KLH: Keyhole Limpet Hemocyanin - biosyn native KLH
The hemocyanin produced from the hemolymph sera of the marine mollusk Giant Keyhole Limpet, Megathura crenulata, has been in use and marketed as a crude or partially purified product for over 40 years by some chemical companies. This molecule is well recognized and commonly abbreviated as KLH. The crude research grade KLH is used in antibody production in animals against antigens. The animal sera containing the antibody for the antigen are further processed and used as immunological reagents or in immunological assays. The partially purified product has also been used in early human trials for immune status evaluation.
The native KLH is a cylindrical copper containing blue protein with a molecular mass ranging from 8-32 MDa (Million Dalton). Electron microscopy structural studies reveal presence of two oligomeric forms:
- Didecamers with a molecular mass of 8 MDa, are present in the form of hollow cylinders. They are approximately 35 nm in diameter and 40 nm in length.
- Multidecamers with a molecular mass of 12-32 MDa, present as stacked decamers (multidecamers) of varying length, added on one or both sides of a "nucleating" didecamer. Single decamers exhibit rectangular side views.
The didecamer consists of 20 subunits and occurs in two different Isoforms named KLH1 and KLH2. The subunits are biochemically and immunologically distinct. Analysis of KLH by native-PAGE gives two characteristic bands, one corresponding to KLH1 with an apparent molecular mass of about 390 kDa (kilo Dalton) and the other corresponding to KLH2 with an apparent molecular mass of 350 kDa.

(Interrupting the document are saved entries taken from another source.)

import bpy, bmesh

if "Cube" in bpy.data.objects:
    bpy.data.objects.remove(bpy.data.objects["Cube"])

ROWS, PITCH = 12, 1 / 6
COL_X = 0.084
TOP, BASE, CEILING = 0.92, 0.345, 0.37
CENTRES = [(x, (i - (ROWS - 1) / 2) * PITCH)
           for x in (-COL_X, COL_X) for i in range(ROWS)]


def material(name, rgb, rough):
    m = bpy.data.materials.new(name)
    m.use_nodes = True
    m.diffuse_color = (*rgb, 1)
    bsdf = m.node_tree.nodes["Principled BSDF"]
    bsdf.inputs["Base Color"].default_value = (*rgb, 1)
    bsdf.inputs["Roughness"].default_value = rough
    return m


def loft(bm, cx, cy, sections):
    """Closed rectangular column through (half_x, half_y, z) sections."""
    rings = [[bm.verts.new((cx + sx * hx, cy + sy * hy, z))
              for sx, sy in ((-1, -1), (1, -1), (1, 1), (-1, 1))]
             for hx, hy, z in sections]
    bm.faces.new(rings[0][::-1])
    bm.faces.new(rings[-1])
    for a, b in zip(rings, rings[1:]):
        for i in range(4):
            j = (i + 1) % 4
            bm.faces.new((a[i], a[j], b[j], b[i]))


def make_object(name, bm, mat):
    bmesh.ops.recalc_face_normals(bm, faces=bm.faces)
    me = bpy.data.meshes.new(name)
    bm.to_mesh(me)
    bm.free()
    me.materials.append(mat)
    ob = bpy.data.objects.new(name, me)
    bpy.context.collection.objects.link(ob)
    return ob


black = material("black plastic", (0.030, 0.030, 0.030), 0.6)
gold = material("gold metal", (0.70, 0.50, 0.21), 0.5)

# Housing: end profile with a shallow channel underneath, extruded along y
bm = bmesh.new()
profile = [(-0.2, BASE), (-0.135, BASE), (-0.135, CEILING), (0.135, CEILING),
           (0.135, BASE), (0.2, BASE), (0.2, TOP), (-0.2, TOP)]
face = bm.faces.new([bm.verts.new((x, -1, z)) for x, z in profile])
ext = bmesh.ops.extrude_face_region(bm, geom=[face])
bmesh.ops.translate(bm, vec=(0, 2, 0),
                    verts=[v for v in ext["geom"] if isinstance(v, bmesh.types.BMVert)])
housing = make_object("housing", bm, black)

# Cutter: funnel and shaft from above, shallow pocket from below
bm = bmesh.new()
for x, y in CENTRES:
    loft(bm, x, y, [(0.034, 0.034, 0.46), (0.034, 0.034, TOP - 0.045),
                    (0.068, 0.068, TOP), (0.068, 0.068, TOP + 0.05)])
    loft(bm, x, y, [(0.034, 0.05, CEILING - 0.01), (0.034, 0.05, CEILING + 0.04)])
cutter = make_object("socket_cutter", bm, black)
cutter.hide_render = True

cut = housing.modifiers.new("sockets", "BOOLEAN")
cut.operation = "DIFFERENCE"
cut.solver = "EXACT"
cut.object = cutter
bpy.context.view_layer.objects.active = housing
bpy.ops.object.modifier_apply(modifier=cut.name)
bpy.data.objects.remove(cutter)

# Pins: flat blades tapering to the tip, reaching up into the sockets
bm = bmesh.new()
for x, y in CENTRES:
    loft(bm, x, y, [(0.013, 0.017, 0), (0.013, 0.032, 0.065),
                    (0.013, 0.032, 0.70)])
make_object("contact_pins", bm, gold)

Each subunit of both Isoforms, KLH1 and KLH2, consists of eight paralogous functional units (FU), named 'a' to 'h', whereby the FUs a-f form the wall of the cylinder and g-h build up the collar-complex of the molecule. The molecular mass of the functional units is about 50 kDa. Based on this information it is expected that the molecular masses of the KLH1 and KLH2 subunits are approximately 400 kDa. The functional unit (FU) within the subunit contains a binuclear copper binding site that reversibly binds molecular oxygen.
The copper is in the cuprous [Cu(I)] state, and oxygen-binding generates light absorbance in the near ultraviolet around 343 nm and imparts the characteristic blue color to the molecule. The deoxygenated molecule is colorless.
The peptide sequence surrounding the two copper-binding sites is highly conserved, with three copper-liganding histidines in both cases. The active site geometry and molecular architecture of the mollusk hemocyanin differ from those of arthropod hemocyanin.
Removal of second copper from mollusk hemocyanin by cyanide ions is both slower and more difficult compared to arthropod hemocyanin, where all the copper comes off readily. Further differences between the two hemocyanin subunits are revealed by hydrogen peroxide treatments.